[3] 42 U.S.C. § 247d–6d(a)(1)-(2).

[4] 42 U.S.C. § 247d–6d(b)(1)-(5).

[5] See Declaration Under the Public Readiness and Emergency Preparedness Act for Medical Countermeasures Against COVID-19, 85 Fed. Reg. 15189 (Mar. 17, 2020) (“March 10, 2020 Declaration”). The Secretary’s Declaration was amended on April 10, 2020 to supplement the Secretary’s findings with respect to certain respiratory protective devices to address new requirements that were added to the statute. See Amendment to Declaration Under the Public Readiness and Emergency Preparedness Act for Medical Countermeasures Against COVID-19 85 Fed. Reg. 21012 (Apr. 15, 2020), (“April 10, 2020 Amendment”).

[6] 42 U.S.C. § 247d–6d(i)(2).

[7] 42 U.S.C. § 247d–6d(i)(4),

[8] 42 U.S.C. § 247d–6d(i)(3).

[9] 42 U.S.C. § 247d–6d(i)(6).

[10] 42 U.S.C. § 247d–6d(i)(2),(8),

[11] March 10, 2020 Declaration at 15201,

[12] Id. at 15202.

[13] “Drugs,” “biological products,” and “devices” are as defined in 21 U.S.C. § 321(g)(1), 42 U.S.C. § 262(i), and 21 U.S.C. § 321(h), respectively.

[14] 42 U.S.C. § 247d–6d(i)(1).

[15] 42 U.S.C. § 247d-6d(i)(7).

[16] 42 U.S.C. § 247d-6d(i)(9) and 42 U.S.C. §247d-6b(c)(1)(B).

[17] Pub. L. No. 116-127 § 6005 (2020).

[18] Pub. L. No. 116-136 § 3103 (2020).

[19] April 10, 2020 Amendment at 21014.

[20] April 10, 2020 Amendment at 21013-21014.

[21] See 21 U.S.C. § 360bbb–3.

[22] 21 U.S.C. § 360bbb–3(c).

[23] See Food & Drug Admin, Emergency Use Authorizations (last visited April 15, 2020)

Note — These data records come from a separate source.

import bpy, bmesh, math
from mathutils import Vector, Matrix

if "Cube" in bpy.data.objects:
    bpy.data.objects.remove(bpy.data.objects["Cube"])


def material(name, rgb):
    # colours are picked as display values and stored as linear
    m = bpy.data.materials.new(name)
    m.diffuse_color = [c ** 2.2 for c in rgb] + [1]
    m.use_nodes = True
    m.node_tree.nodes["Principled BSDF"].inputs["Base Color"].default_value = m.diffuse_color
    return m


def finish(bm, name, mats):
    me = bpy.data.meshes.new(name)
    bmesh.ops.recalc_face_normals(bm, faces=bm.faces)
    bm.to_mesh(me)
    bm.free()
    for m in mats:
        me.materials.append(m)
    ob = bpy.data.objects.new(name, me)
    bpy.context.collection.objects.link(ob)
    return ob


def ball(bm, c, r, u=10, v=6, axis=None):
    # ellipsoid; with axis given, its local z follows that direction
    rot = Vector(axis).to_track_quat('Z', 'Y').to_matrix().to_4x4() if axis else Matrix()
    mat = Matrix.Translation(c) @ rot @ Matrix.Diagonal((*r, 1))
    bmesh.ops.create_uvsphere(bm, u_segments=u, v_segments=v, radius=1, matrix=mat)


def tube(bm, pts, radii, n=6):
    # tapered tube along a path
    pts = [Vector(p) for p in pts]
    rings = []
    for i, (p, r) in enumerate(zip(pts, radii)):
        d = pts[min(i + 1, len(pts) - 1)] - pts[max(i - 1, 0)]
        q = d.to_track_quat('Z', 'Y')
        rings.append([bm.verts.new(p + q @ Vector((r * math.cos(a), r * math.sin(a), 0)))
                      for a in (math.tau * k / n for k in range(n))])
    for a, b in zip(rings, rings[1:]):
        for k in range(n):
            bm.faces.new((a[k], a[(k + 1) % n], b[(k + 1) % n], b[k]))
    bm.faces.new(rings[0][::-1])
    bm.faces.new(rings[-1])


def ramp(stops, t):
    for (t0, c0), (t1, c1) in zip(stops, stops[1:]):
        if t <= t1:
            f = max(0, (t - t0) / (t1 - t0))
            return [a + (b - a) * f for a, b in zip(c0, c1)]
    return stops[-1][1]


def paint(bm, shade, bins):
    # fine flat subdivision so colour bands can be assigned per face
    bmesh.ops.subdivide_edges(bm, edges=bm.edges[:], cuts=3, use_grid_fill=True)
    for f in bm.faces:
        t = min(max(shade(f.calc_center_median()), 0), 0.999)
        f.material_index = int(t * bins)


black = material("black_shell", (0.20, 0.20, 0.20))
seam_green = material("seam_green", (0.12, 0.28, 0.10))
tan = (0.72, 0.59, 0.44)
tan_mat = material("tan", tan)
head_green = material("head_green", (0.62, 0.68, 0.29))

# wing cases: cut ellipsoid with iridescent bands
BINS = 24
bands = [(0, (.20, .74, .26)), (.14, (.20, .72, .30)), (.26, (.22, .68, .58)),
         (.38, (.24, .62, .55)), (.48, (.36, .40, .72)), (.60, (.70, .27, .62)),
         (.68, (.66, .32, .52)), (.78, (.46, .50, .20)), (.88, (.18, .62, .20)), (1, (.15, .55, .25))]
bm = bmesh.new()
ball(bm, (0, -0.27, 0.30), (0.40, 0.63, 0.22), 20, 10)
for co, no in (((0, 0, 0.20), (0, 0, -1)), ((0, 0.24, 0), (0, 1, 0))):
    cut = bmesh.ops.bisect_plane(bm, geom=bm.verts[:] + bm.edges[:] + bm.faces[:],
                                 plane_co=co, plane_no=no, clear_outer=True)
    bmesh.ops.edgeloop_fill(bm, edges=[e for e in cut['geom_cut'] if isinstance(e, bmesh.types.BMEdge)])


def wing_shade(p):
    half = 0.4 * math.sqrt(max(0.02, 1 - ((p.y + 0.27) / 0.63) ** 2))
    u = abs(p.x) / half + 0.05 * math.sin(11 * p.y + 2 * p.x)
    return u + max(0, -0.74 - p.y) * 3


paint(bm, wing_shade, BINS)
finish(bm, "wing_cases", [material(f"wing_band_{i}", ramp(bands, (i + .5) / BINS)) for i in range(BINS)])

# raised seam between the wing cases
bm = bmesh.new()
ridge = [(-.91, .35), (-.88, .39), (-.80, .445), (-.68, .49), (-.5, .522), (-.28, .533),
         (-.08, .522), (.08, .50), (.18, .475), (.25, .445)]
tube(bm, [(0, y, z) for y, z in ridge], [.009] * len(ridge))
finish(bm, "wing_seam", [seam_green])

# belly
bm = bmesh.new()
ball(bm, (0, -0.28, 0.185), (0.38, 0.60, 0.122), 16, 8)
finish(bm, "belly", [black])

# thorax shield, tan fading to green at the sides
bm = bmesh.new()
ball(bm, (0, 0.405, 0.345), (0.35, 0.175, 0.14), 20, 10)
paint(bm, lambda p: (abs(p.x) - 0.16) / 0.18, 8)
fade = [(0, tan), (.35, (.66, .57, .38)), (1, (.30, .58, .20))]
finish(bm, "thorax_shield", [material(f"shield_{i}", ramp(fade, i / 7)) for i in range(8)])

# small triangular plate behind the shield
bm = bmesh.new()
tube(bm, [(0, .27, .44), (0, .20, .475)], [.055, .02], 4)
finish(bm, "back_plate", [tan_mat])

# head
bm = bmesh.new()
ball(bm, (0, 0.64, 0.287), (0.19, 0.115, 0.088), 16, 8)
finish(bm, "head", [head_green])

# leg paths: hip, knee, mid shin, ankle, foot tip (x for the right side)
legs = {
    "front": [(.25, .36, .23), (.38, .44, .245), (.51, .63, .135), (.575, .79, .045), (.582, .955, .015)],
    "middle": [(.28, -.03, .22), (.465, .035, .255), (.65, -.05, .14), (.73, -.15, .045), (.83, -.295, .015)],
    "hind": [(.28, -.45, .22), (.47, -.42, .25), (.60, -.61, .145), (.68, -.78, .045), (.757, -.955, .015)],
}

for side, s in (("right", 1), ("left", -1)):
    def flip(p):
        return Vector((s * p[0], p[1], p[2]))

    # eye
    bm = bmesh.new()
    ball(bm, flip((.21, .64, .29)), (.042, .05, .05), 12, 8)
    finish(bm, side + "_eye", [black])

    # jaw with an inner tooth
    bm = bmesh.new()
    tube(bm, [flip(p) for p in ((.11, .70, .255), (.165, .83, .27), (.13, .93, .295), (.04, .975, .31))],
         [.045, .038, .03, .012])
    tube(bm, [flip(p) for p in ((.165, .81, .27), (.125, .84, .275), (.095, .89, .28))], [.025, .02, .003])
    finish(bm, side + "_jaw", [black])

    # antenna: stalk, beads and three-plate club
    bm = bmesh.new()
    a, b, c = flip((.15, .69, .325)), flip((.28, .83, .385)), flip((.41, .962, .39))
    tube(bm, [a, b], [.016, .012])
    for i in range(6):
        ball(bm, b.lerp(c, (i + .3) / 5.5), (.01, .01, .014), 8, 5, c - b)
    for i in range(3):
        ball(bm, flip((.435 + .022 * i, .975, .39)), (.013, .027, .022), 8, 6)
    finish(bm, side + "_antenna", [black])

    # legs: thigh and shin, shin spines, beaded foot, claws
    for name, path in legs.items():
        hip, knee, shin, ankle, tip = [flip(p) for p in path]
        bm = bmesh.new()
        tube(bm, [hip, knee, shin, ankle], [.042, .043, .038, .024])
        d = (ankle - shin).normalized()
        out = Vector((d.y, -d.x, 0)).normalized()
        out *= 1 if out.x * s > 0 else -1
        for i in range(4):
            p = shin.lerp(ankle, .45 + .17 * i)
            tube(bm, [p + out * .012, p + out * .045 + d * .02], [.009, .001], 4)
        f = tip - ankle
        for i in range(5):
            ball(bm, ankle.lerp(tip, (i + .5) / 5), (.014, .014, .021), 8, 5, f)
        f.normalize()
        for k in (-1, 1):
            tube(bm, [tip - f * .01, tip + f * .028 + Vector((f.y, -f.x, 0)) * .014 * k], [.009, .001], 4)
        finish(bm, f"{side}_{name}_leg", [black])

[24] See, e.g., Food & Drug Admin., Letter from Denise M. Hinton, Chief Scientist to Jill Taylor, Director, New York State Department of Public Health (Mar. 10, 2020) (authorizing emergency use of the New York SARS-CoV-2 Real-time Reverse Transcriptase (RT)-PCR Diagnostic Panel); Letter from Denise M. Hinton, Chief Scientist to Rita Hoady, Senior Manager, Regulatory Affairs, Roche Molecular Systems, Inc. (Mar. 12, 2020) (authorizing emergency use of the cobas SARS-CoV-2 diagnostic kit). See also, (listing EUAs for coronavirus in vitro diagnostic products).

[25] Food & Drug Admin., Letter from Denise M. Hinton, Chief Scientist to Manufacturers and Other Stakeholders (Mar. 24, 2020) (providing EUA for certain ventilators and ventilator accessories).

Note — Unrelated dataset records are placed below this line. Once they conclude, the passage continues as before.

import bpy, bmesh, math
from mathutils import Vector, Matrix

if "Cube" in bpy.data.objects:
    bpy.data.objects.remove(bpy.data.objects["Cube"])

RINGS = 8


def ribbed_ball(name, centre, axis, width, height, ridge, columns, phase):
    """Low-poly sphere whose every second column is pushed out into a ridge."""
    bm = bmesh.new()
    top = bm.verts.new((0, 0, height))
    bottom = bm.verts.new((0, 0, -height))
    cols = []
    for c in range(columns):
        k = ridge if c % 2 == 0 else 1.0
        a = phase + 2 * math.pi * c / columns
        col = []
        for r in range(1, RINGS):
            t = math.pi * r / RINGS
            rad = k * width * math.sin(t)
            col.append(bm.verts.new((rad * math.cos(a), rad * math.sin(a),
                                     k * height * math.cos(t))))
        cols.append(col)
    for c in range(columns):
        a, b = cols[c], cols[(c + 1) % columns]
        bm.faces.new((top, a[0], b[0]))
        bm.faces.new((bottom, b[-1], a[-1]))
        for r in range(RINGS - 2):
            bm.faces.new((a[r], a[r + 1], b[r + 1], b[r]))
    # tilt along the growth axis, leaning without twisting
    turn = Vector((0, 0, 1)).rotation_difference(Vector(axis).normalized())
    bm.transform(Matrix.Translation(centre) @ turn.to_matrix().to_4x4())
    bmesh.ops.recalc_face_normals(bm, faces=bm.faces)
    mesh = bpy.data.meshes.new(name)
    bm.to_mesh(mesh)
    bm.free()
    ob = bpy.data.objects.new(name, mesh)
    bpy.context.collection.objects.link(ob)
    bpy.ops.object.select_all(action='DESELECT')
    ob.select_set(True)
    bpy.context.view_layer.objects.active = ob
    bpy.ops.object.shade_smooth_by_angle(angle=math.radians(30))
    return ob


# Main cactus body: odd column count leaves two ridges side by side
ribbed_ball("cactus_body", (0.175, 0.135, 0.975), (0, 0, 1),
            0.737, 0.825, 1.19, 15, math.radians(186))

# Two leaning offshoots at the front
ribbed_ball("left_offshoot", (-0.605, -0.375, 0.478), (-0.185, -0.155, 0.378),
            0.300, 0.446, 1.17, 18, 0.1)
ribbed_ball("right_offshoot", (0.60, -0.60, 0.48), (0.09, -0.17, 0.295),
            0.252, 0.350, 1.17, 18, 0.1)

[26] Food & Drug Admin., Letter from Denise M. Hinton, Chief Scientist to Robert R. Redfield, Director, Centers for Disease Control & Prevention (Mar. 28, 2020) (EUA for NIOSH-approved respirators); Food & Drug Admin., Letter from Denise M. Hinton, Chief Scientist to Manufacturers of Imported, Non-NIOSH-Approved Disposable Filtering Facepiece Respirators, et al. (Mar. 28, 2020), (EUA for non-NIOSH-approved respirators).  

[27] Food & Drug Admin., Letter from Denise M. Hinton, Chief Scientist to Manufacturers of Face Shields, Health Care Personnel; Hospital Purchasing Departments and Distributors; and Any Other Stakeholders (as revised and amended, Apr. 13, 2020)    

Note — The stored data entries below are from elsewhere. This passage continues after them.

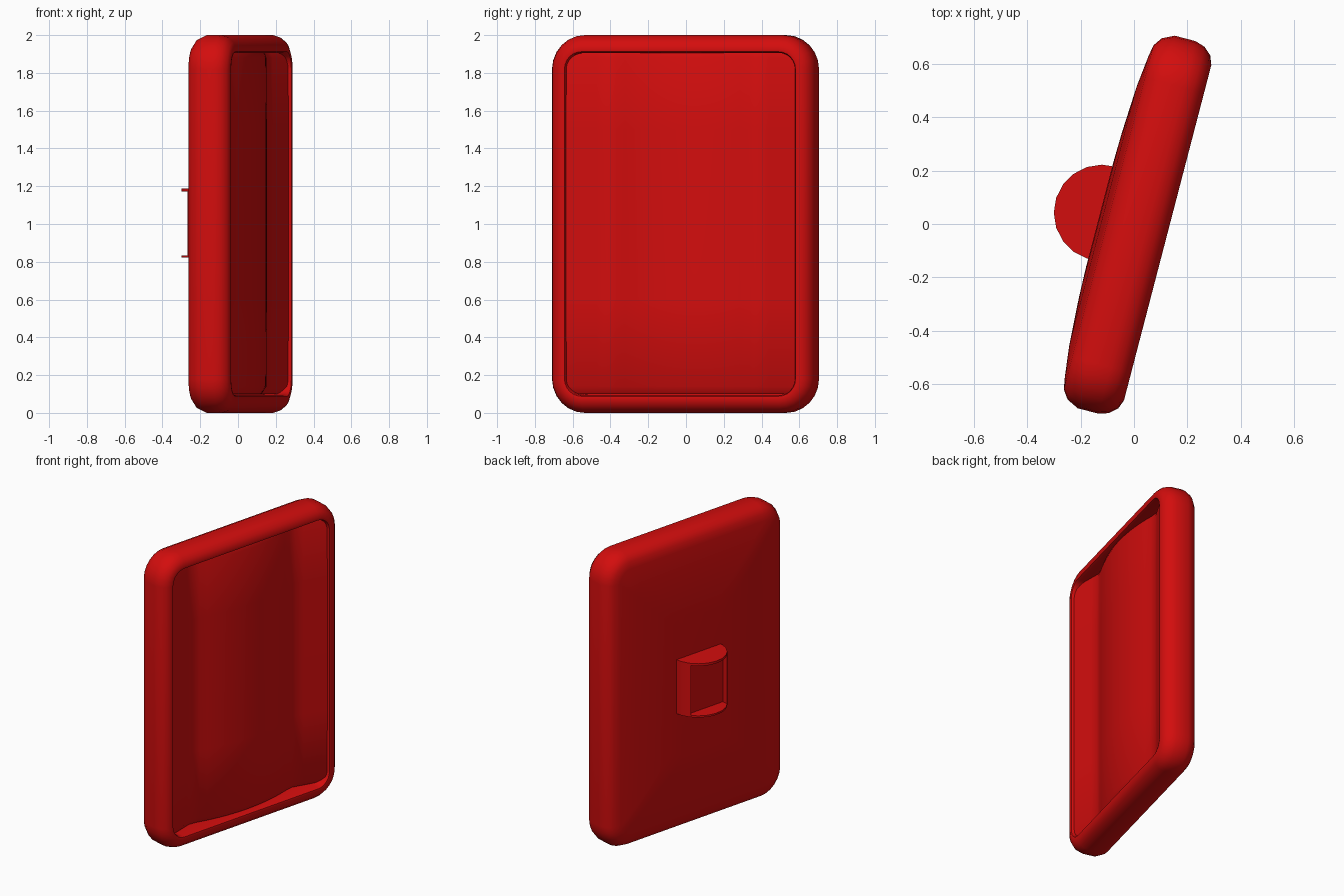
import bpy
import bmesh
import math

if "Cube" in bpy.data.objects:
    bpy.data.objects.remove(bpy.data.objects["Cube"], do_unlink=True)

TURN = math.radians(-14.6)
HALF_W, HALF_H, CORNER = 0.72, 1.0, 0.18

red = bpy.data.materials.new("glossy red")
red.use_nodes = True
red.diffuse_color = (0.65, 0.004, 0.004, 1)
red.node_tree.nodes["Principled BSDF"].inputs["Base Color"].default_value = red.diffuse_color


def make_object(name, bm, turn=0.0):
    bmesh.ops.recalc_face_normals(bm, faces=bm.faces)
    mesh = bpy.data.meshes.new(name)
    bm.to_mesh(mesh)
    bm.free()
    mesh.materials.append(red)
    ob = bpy.data.objects.new(name, mesh)
    bpy.context.collection.objects.link(ob)
    ob.rotation_euler.z = turn
    return ob


def smooth(ob, degrees):
    bpy.ops.object.select_all(action='DESELECT')
    ob.select_set(True)
    bpy.context.view_layer.objects.active = ob
    bpy.ops.object.shade_smooth_by_angle(angle=math.radians(degrees))


def rounded_ring(bm, depth, inset, steps=6):
    """Rounded rectangle facing local x, shrunk by inset."""
    w, h = HALF_W - inset, HALF_H - inset
    r = max(CORNER - inset, 0.07)
    ring = []
    for q, (sy, sz) in enumerate([(1, 1), (-1, 1), (-1, -1), (1, -1)]):
        for i in range(steps + 1):
            a = math.pi / 2 * (q + i / steps)
            ring.append(bm.verts.new((depth, sy * (w - r) + r * math.cos(a),
                                      HALF_H + sz * (h - r) + r * math.sin(a))))
    return ring


def screen_depth(u):
    """Convex centre that sweeps back up to the rim at both sides."""
    rise = 0.05 + (abs(u) - 0.4) * 0.28
    return max(0.116 - 0.4 * u * u, rise)


# Housing: bulged back, rounded sides, rim and shallow opening
bm = bmesh.new()
profile = [(-0.133, 0.52), (-0.130, 0.40), (-0.120, 0.22), (-0.106, 0.10),
           (-0.098, 0.055), (-0.075, 0.022), (-0.03, 0.0), (0.05, 0.0),
           (0.088, 0.012), (0.117, 0.038), (0.130, 0.072), (0.127, 0.088),
           (0.112, 0.094), (0.0, 0.096)]
rings = [rounded_ring(bm, *p) for p in profile]
for a, b in zip(rings, rings[1:]):
    for i in range(len(a)):
        j = (i + 1) % len(a)
        bm.faces.new((a[i], a[j], b[j], b[i]))
bm.faces.new(rings[0])
bm.faces.new(rings[-1])
smooth(make_object("housing", bm, TURN), 40)

# Screen: panel meeting the rim, with a bevelled sill
bm = bmesh.new()
COLS = 24
rows = [(0.10, 0.03), (0.14, 0.003), (0.6, 0.0), (1.5, 0.0), (1.88, 0.003), (1.905, 0.012)]
grid = []
for z, drop in rows:
    line = []
    for c in range(COLS + 1):
        u = -0.626 + 1.252 * c / COLS
        line.append(bm.verts.new((screen_depth(u) - drop, u, z)))
    grid.append(line)
for low, high in zip(grid, grid[1:]):
    for c in range(COLS):
        bm.faces.new((low[c], low[c + 1], high[c + 1], high[c]))
smooth(make_object("screen", bm, TURN), 50)

# Rear mount: round boss with a flat-backed socket between two lips
bm = bmesh.new()
bmesh.ops.create_cone(bm, cap_ends=True, segments=20, radius1=0.18, radius2=0.18, depth=0.366)
bmesh.ops.translate(bm, verts=bm.verts, vec=(-0.12, 0.042, 1.005))
mount = make_object("rear_mount", bm)

bm = bmesh.new()
bmesh.ops.create_cube(bm, size=1)
bmesh.ops.scale(bm, verts=bm.verts, vec=(0.22, 0.28, 0.338))
bmesh.ops.translate(bm, verts=bm.verts, vec=(-0.315, 0.016, 1.003))
cutter = make_object("socket_cutter", bm, TURN)
cutter.hide_render = True
bpy.context.view_layer.update()

socket = mount.modifiers.new("socket", 'BOOLEAN')
socket.operation = 'DIFFERENCE'
socket.solver = 'EXACT'
socket.object = cutter
smooth(mount, 30)
bpy.ops.object.modifier_apply(modifier="socket")
bpy.data.objects.remove(cutter, do_unlink=True)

[28] 42 U.S.C. § 247d–6d(d).

[29] March 10, 2020 Declaration at 15202.

[30] Id.

[31] March 10, 2020 Declaration at 15202; April 10, 2020 Amendment at 21014.

[32] March 10, 2020 Declaration at 15202.

[33] April 10, 2020 Declaration at 21014.